SUPPLIED MATERIAL section start
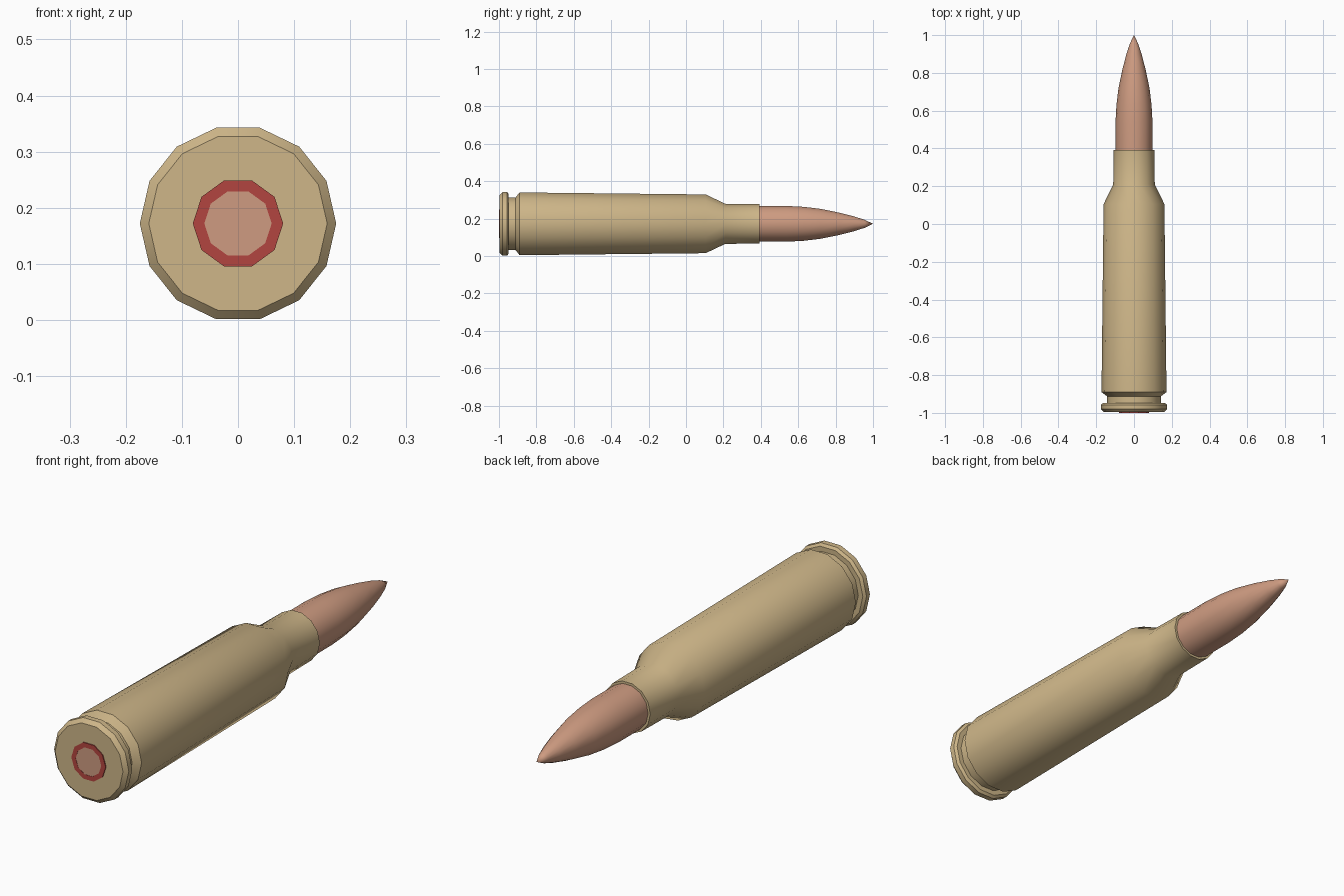
import bpy, bmesh, math

if "Cube" in bpy.data.objects:
    bpy.data.objects.remove(bpy.data.objects["Cube"])

CZ = 0.172  # height of the long axis


def material(name, rgb):
    m = bpy.data.materials.new(name)
    m.diffuse_color = (*rgb, 1)
    m.use_nodes = True
    m.node_tree.nodes["Principled BSDF"].inputs["Base Color"].default_value = m.diffuse_color
    return m


def lathe(name, profile, sides, mat, smooth=True):
    """Spin (y, radius) points about the long axis; radius 0 makes a pole."""
    bm = bmesh.new()
    rings = []
    for y, r in profile:
        if r == 0:
            rings.append([bm.verts.new((0, y, CZ))] * sides)
        else:
            rings.append([bm.verts.new((r * math.cos(2 * math.pi * i / sides), y,
                                        CZ + r * math.sin(2 * math.pi * i / sides)))
                          for i in range(sides)])
    for a, b in zip(rings, rings[1:]):
        for i in range(sides):
            j = (i + 1) % sides
            corners = list(dict.fromkeys((a[i], a[j], b[j], b[i])))
            bm.faces.new(corners)
    bmesh.ops.recalc_face_normals(bm, faces=bm.faces)
    mesh = bpy.data.meshes.new(name)
    bm.to_mesh(mesh)
    bm.free()
    mesh.materials.append(mat)
    ob = bpy.data.objects.new(name, mesh)
    bpy.context.collection.objects.link(ob)
    if smooth:
        bpy.ops.object.select_all(action='DESELECT')
        ob.select_set(True)
        bpy.context.view_layer.objects.active = ob
        bpy.ops.object.shade_smooth_by_angle(angle=math.radians(30))
    return ob


brass = material("brass", (0.62, 0.47, 0.25))
copper = material("copper", (0.62, 0.33, 0.22))
red = material("red_sealant", (0.45, 0.06, 0.05))

# Case: base, bevelled rim, extractor groove, tapered body, shoulder, neck
lathe("case", [(-0.996, 0), (-0.996, 0.159), (-0.98, 0.175), (-0.957, 0.175),
               (-0.948, 0.164), (-0.948, 0.143), (-0.912, 0.143), (-0.89, 0.172),
               (0.105, 0.161), (0.21, 0.11), (0.393, 0.108), (0.393, 0)], 14, brass)

# Bullet with a curved nose
lathe("bullet", [(0.38, 0), (0.38, 0.098), (0.54, 0.098), (0.63, 0.093),
                 (0.72, 0.082), (0.82, 0.061), (0.9, 0.04), (0.955, 0.022),
                 (1.0, 0)], 14, copper)

# Primer ring and primer cap in the base
lathe("primer_ring", [(-0.99, 0.06), (-1.0, 0.06), (-1.0, 0.0805), (-0.99, 0.0805),
                      (-0.99, 0.06)], 10, red, False)
lathe("primer_cap", [(-0.999, 0), (-0.999, 0.06), (-0.99, 0.06), (-0.99, 0)],
      10, copper, False)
SUPPLIED MATERIAL section end
* _EXERCISE DESCRIPTION_
Look over the entries above and tally the lines containing the string "bmesh"; the answer is that total only.

* _OUTPUT OF THE TASK_
3